The most important job-search rule to remember when resigning from any job is that you never want to leave on bad terms -- if possible. Courtesy, etiquette, and professionalism go a long way. So, as much as you may want to tell off your boss or a co-worker, you should never burn any bridges. And don't spend time bragging to co-workers about your great new opportunity. Job-hunting is a funny process, and you never know when you'll run smack right into your former manager, a former coworker, or a former employer through a merger or other circumstance. So, once you are ready to announce your resignation, how can you make as smooth a transition from your current employer to your new one? You'll again want to act professionally -- and follow company guidelines. Specifically, you need to consider:
- Timing Give enough notice. The standard notice is traditionally four weeks for many employees, but you should consult your contract of employment to check the exact requirements relevant to you.
- Negotiating Be sure to get a fair settlement for any outstanding salary, holidays (and sick and personal) days, and bonus payments or other compensation due to you.
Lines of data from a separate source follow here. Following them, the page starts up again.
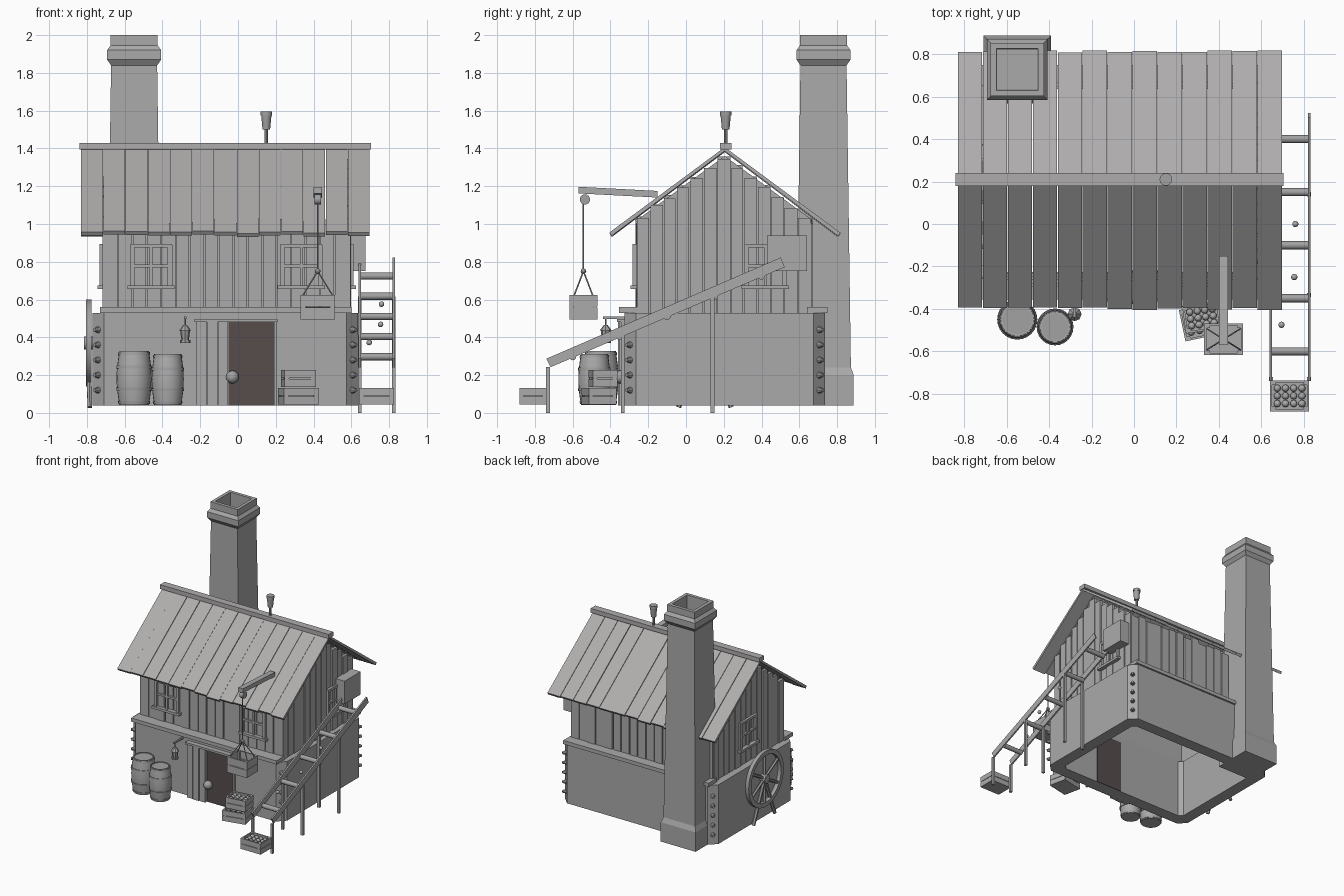
import bpy, bmesh, math, random
from mathutils import Vector, Matrix

if "Cube" in bpy.data.objects:
    bpy.data.objects.remove(bpy.data.objects["Cube"])

random.seed(4)


def material(name, rgb):
    m = bpy.data.materials.new(name)
    m.diffuse_color = (*rgb, 1)
    m.use_nodes = True
    m.node_tree.nodes["Principled BSDF"].inputs["Base Color"].default_value = m.diffuse_color
    return m


STONE = material("stone grey", (0.40, 0.40, 0.40))
WOOD = material("weathered wood grey", (0.41, 0.41, 0.41))
ROOF = material("roof board grey", (0.43, 0.415, 0.415))
METAL = material("metal grey", (0.36, 0.36, 0.36))
DOOR = material("dark door brown", (0.095, 0.073, 0.073))


def box(bm, lo, hi, mtx=Matrix()):
    lo, hi = Vector(lo), Vector(hi)
    m = mtx @ Matrix.Translation((lo + hi) / 2) @ Matrix.Diagonal((*(hi - lo), 1))
    bmesh.ops.create_cube(bm, size=1, matrix=m)


def rod(bm, a, b, r, n=8, r2=None):
    a, b = Vector(a), Vector(b)
    q = (b - a).to_track_quat('Z', 'Y').to_matrix().to_4x4()
    bmesh.ops.create_cone(bm, cap_ends=True, segments=n, radius1=r, radius2=r if r2 is None else r2,
                          depth=(b - a).length, matrix=Matrix.Translation((a + b) / 2) @ q)


def ball(bm, p, r):
    bmesh.ops.create_icosphere(bm, subdivisions=2, radius=r, matrix=Matrix.Translation(p))


def prism(bm, pts, offset):
    f = bm.faces.new([bm.verts.new(p) for p in pts])
    new = bmesh.ops.extrude_face_region(bm, geom=[f])["geom"]
    bmesh.ops.translate(bm, vec=offset, verts=[v for v in new if isinstance(v, bmesh.types.BMVert)])


def loft(bm, rings, cap_start=True, cap_end=True):
    rings = [[bm.verts.new(p) for p in r] for r in rings]
    n = len(rings[0])
    for a, b in zip(rings, rings[1:]):
        for i in range(n):
            bm.faces.new((a[i], a[(i + 1) % n], b[(i + 1) % n], b[i]))
    if cap_start:
        bm.faces.new(rings[0][::-1])
    if cap_end:
        bm.faces.new(rings[-1])


def finish(bm, name, mat, smooth=False):
    bmesh.ops.recalc_face_normals(bm, faces=bm.faces)
    me = bpy.data.meshes.new(name)
    bm.to_mesh(me)
    bm.free()
    ob = bpy.data.objects.new(name, me)
    bpy.context.collection.objects.link(ob)
    me.materials.append(mat)
    if smooth:
        bpy.ops.object.select_all(action='DESELECT')
        ob.select_set(True)
        bpy.context.view_layer.objects.active = ob
        bpy.ops.object.shade_smooth_by_angle(angle=math.radians(40))
    return ob


def octagon(x0, x1, y0, y1, c, z):
    return [(x0 + c, y0, z), (x1 - c, y0, z), (x1, y0 + c, z), (x1, y1 - c, z),
            (x1 - c, y1, z), (x0 + c, y1, z), (x0, y1 - c, z), (x0, y0 + c, z)]


# hollow stone base with cut corners, open underneath
bm = bmesh.new()
X0, X1, Y0, Y1 = -0.77, 0.635, -0.325, 0.735
inner = (X0 + .1, X1 - .1, Y0 + .1, Y1 - .1, .03)
loft(bm, [octagon(*inner, .5), octagon(*inner, .04), octagon(X0, X1, Y0, Y1, .06, .04),
          octagon(X0, X1, Y0, Y1, .06, .53), octagon(*inner, .53), octagon(*inner, .5)], False, False)
finish(bm, "stone_base", STONE)

# corner bolts
bm = bmesh.new()
for x, sx in ((X0 + .03, -1), (X1 - .03, 1)):
    for y, sy in ((Y0 + .03, -1), (Y1 - .03, 1)):
        for z in (.12, .2, .28, .36, .44):
            rod(bm, (x, y, z), (x + sx * .02, y + sy * .02, z), .018, 8, .01)
finish(bm, "corner_bolts", METAL, True)

# beams on top of the base
bm = bmesh.new()
box(bm, (-.73, -.355, .53), (.6, -.25, .56))
box(bm, (-.73, .64, .53), (.6, .75, .56))
finish(bm, "ledge_beams", WOOD)


def roof_z(y):
    return 1.395 - .74 * abs(y - .205)


# thin backing sheets and upright planks of the upper storey
bm = bmesh.new()
WX0, WX1, WY0, WY1 = -.71, .59, -.26, .665
gable = [(WY0, .5), (WY1, .5), (WY1, roof_z(WY1) - .03), (.205, 1.36), (WY0, roof_z(WY0) - .03)]
for x in (WX0 + .015, WX1 - .03):
    prism(bm, [(x, y, z) for y, z in gable], (.015, 0, 0))
for y in (WY0 + .015, WY1 - .03):
    box(bm, (WX0 + .02, y, .5), (WX1 - .02, y + .015, .98))
n = 17
w = (WX1 - WX0) / n
for y, s in ((WY0, 1), (WY1, -1)):
    for i in range(n):
        x, d = WX0 + i * w, random.uniform(0, .008) * s
        a, b = sorted((y - d, y + .016 * s))
        box(bm, (x, a, .53), (x + w - random.uniform(.003, .01), b, random.uniform(1.0, 1.03)))
n = 13
w = (WY1 - WY0) / n
for x, s in ((WX0, 1), (WX1, -1)):
    for i in range(n):
        y, d = WY0 + i * w, random.uniform(0, .008) * s
        a, b = sorted((x - d, x + .016 * s))
        top = min(roof_z(y), roof_z(y + w)) - random.uniform(.0, .025)
        box(bm, (a, y, .53), (b, y + w - random.uniform(.003, .01), top))
finish(bm, "plank_walls", WOOD)

# roof boards with ragged eaves
bm = bmesh.new()
n = 13
w = 1.53 / n
for s, length in ((-1, .61), (1, .615)):
    for i in range(n):
        x = -.83 + i * w
        l, lift = length - random.uniform(0, .012), random.uniform(0, .008)
        ys = .205 + s * l
        pts = [(x, .205, 1.40 + lift), (x, ys, roof_z(ys) + lift + .005),
               (x, ys - s * .012, roof_z(ys) - .013 + lift), (x, .205, 1.38 + lift)]
        prism(bm, pts, (w - .003, 0, 0))
finish(bm, "roof_boards", ROOF)
bm = bmesh.new()
box(bm, (-.84, .18, 1.395), (.705, .24, 1.43))
finish(bm, "ridge_beam", ROOF)

# chimney with plinth, taper, cap and open flue
bm = bmesh.new()
prof = [(.04, .16), (.20, .16), (.24, .145), (1.84, .122), (1.87, .143), (1.92, .143),
        (1.945, .125), (2.0, .125), (2.0, .098), (1.5, .095)]
loft(bm, [[(-.55 + a * h, .728 + b * h, z) for a, b in ((-1, -1), (1, -1), (1, 1), (-1, 1))]
          for z, h in prof])
finish(bm, "chimney", STONE)

# small stove pipe on the ridge
bm = bmesh.new()
rod(bm, (.15, .21, 1.42), (.15, .21, 1.51), .01)
rod(bm, (.15, .21, 1.5), (.15, .21, 1.575), .02, 12, .027)
rod(bm, (.15, .21, 1.575), (.15, .21, 1.595), .03, 12)
finish(bm, "stove_pipe", METAL, True)


# windows: frame, cross bars and sill, placed by a matrix (local x across, -y outward)
def window(bm, mtx):
    for s in (-1, 1):
        box(bm, (s * .1 - .012, -.022, .67), (s * .1 + .012, 0, .89), mtx)
    box(bm, (-.11, -.022, .875), (.11, 0, .895), mtx)
    box(bm, (-.125, -.035, .655), (.125, 0, .675), mtx)
    box(bm, (-.008, -.018, .67), (.008, 0, .88), mtx)
    box(bm, (-.1, -.018, .77), (.1, 0, .786), mtx)


bm = bmesh.new()
for x, y, a in ((-.46, WY0, 0), (.335, WY0, 0), (WX1, .42, 90), (WX0, .22, -90)):
    window(bm, Matrix.Translation((x, y, 0)) @ Matrix.Rotation(math.radians(a), 4, 'Z'))
finish(bm, "windows", WOOD)

# door, open plank leaf, lintel and knob
bm = bmesh.new()
box(bm, (-.05, -.332, .04), (.19, -.22, .48))
finish(bm, "door", DOOR)
bm = bmesh.new()
for i in range(3):
    box(bm, (-.22 + i * .057, -.355 - .004 * (i % 2), .04), (-.166 + i * .057, -.325, .48))
box(bm, (-.23, -.365, .48), (.21, -.32, .497))
box(bm, (.19, -.345, .04), (.205, -.32, .48))
finish(bm, "door_frame", WOOD)
bm = bmesh.new()
ball(bm, (-.03, -.35, .19), .035)
finish(bm, "door_knob", METAL, True)

# hopper box on the right wall
bm = bmesh.new()
box(bm, (.58, .43, .75), (.675, .64, .94))
finish(bm, "hopper_box", WOOD)

# conveyor rails, rollers and legs
belt = lambda y: .265 + (y + .727) * .427
RX = (.645, .825)
bm = bmesh.new()
for x in RX:
    prism(bm, [(x - .006, -.739, .287), (x - .006, -.717, .242), (x - .006, .523, .772),
               (x - .006, .502, .823)], (.012, 0, 0))
    for y in (-.73, -.335, .14):
        box(bm, (x - .01, y - .01, 0), (x + .01, y + .01, belt(y) - .02))
finish(bm, "conveyor_rails", WOOD)
bm = bmesh.new()
for y in (-.6, -.35, -.1, .15, .4):
    rod(bm, (RX[0], y, belt(y) - .022), (RX[1], y, belt(y) - .022), .019, 12)
finish(bm, "conveyor_rollers", METAL, True)
bm = bmesh.new()
for x, y in ((.76, 0), (.755, -.25), (.695, -.475)):
    ball(bm, (x, y, belt(y)), .015)
finish(bm, "ore_lumps", STONE, True)


# slatted crates, some filled with round lumps
def crate(name, cx, cy, z, w, d, h, angle=0, full=True):
    m = Matrix.Translation((cx, cy, z)) @ Matrix.Rotation(math.radians(angle), 4, 'Z')
    bm, w, d, t = bmesh.new(), w / 2, d / 2, .01
    box(bm, (-w, -d, 0), (w, d, .01), m)
    for k in (0, 1):
        a, b = k * h * .52, k * h * .52 + h * .48
        for s in (-1, 1):
            box(bm, (-w, s * (d - t / 2) - t / 2, a), (w, s * (d - t / 2) + t / 2, b), m)
            box(bm, (s * (w - t / 2) - t / 2, -d, a), (s * (w - t / 2) + t / 2, d, b), m)
    for sx in (-1, 1):
        for sy in (-1, 1):
            box(bm, (sx * (w - .014) - .012, sy * (d - .012) - .01, 0),
                (sx * (w - .014) + .012, sy * (d - .012) + .01, h), m)
    finish(bm, name, WOOD)
    if full:
        bm = bmesh.new()
        box(bm, (-w + t, -d + t, .01), (w - t, d - t, h * .7), m)
        for i in range(4):
            for j in range(3):
                ball(bm, m @ Vector(((i - 1.5) * w * .42, (j - 1) * d * .5, h * .8)), .017)
        finish(bm, name + "_load", STONE, True)


crate("conveyor_crate", .733, -.81, .045, .185, .145, .088)
crate("lower_crate", .32, -.46, .045, .19, .15, .088, 12)
crate("upper_crate", .32, -.44, .138, .17, .13, .088, 8)
crate("hanging_crate", .422, -.543, .495, .182, .15, .13, 0, False)

# crane beam, pulley and ropes
bm = bmesh.new()
prism(bm, [(.4, -.57, 1.162), (.4, -.57, 1.197), (.4, -.15, 1.175), (.4, -.15, 1.14)], (.044, 0, 0))
finish(bm, "crane_beam", WOOD)
bm = bmesh.new()
rod(bm, (.405, -.535, 1.13), (.439, -.535, 1.13), .027, 16)
finish(bm, "crane_pulley", METAL, True)
bm = bmesh.new()
rod(bm, (.422, -.543, .75), (.422, -.543, 1.13), .004, 6)
for sx in (-1, 1):
    for sy in (-1, 1):
        rod(bm, (.422, -.543, .75), (.422 + sx * .08, -.543 + sy * .05, .62), .004, 6)
ball(bm, (.422, -.543, .75), .015)
finish(bm, "crane_ropes", METAL)

# barrels with hoops
for name, x, y, r, h in (("tall_barrel", -.55, -.45, .093, .285), ("short_barrel", -.372, -.485, .085, .27)):
    rad = lambda t: r * (.84 + .16 * math.sin(math.pi * t))
    ring = lambda t, rr: [(x + rr * math.cos(a * math.pi / 12), y + rr * math.sin(a * math.pi / 12),
                           .042 + t * h) for a in range(24)]
    bm = bmesh.new()
    loft(bm, [ring(t / 8, rad(t / 8)) for t in range(9)] + [ring(1, r * .75), ring(.96, r * .75)])
    finish(bm, name, WOOD, True)
    bm = bmesh.new()
    for t in (.02, .27, .68, .93):
        loft(bm, [ring(t, rad(t) + .004), ring(t + .05, rad(t + .05) + .004)])
    finish(bm, name + "_hoops", METAL, True)

# lantern on its bracket
bm = bmesh.new()
box(bm, (-.287, -.44, .498), (-.273, -.32, .51))
for z0, z1, a, b in ((.37, .385, .028, .028), (.385, .435, .02, .026), (.435, .465, .033, .01), (.465, .5, .004, .004)):
    rod(bm, (-.28, -.425, z0), (-.28, -.425, z1), a, 8, b)
finish(bm, "lantern", METAL)

# spoked wheel on the left wall with two struts
bm = bmesh.new()
C = Vector((-.79, .1, .37))
circle = lambda r, x: [(x, C.y + r * math.cos(a * math.pi / 16), C.z + r * math.sin(a * math.pi / 16)) for a in range(32)]
loft(bm, [circle(.195, -.805), circle(.23, -.805), circle(.23, -.775), circle(.195, -.775), circle(.195, -.805)], False, False)
rod(bm, (-.815, C.y, C.z), (-.75, C.y, C.z), .035, 12)
for i in range(6):
    a = math.radians(60 * i + 30)
    rod(bm, C, C + Vector((0, math.cos(a), math.sin(a))) * .2, .012, 6)
for y in (-.04, .24):
    rod(bm, C, (-.785, y, .03), .014, 6)
finish(bm, "side_wheel", METAL, True)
- Hiring Offer to help your current employer find your replacement.
- Training Volunteer to train or work with your replacement to show him or her "the ropes."
- Working Don't disappear during the last weeks on the job. Stay an active member of the team. Avoid taking a short-timer's attitude or aligning yourself with any discontented co-workers.
- Completing Be sure to do your best to complete all open assignments and leave detailed progress reports for your manager and co-workers.
- Leaving Before walking out the door for the last time, be sure you have contact information for key supervisors and co-workers that you want to keep part of your network of contacts -- and be sure to thank them again for their support. Here are some other issues you need to be prepared for once you announce your resignation:
- Guilt from co-workers or your boss It's only natural, especially if you are leaving an unpleasant work environment, that your co-workers may be a bit envious and try to make you feel a little guilty. And no matter how great your boss may be, s/he may also make you feel a little guilty for "deserting" the team. Try not to let these things bother you; instead, concentrate on making the final weeks/days pleasant and professional.
- A counter-offer to entice you to stay Be very wary of counteroffers. No matter how good it makes your ego feel to have your current employer respond with a counteroffer, most career experts advise against taking it because studies show that the vast majority of employees who accept counteroffers from current employers aren't in those jobs for very long or are actively job seeking again after 3 months. Whether the employer admits it or not, your dedication will be questioned, and once that happens, your time on the job is limited. It's better to tactfully decline the offer and focus on your new job with your new employer.
- Escorted out of the building In some industries and with some professions (such as sales), once an employee resigns, the employer asks the person to leave on the spot. Be prepared for this scenario by clearing personal files and removing personal software from your computer, removing personal information and belongings, and getting your workspace organized.
- An exit interview Some employers like to have all departing employees meet with someone from the human resources department for an exit interview. Be careful -- but be professional. Some employers want to know the "real" reason you are leaving. Again, remember not to burn any bridges by saying anything negative or petty.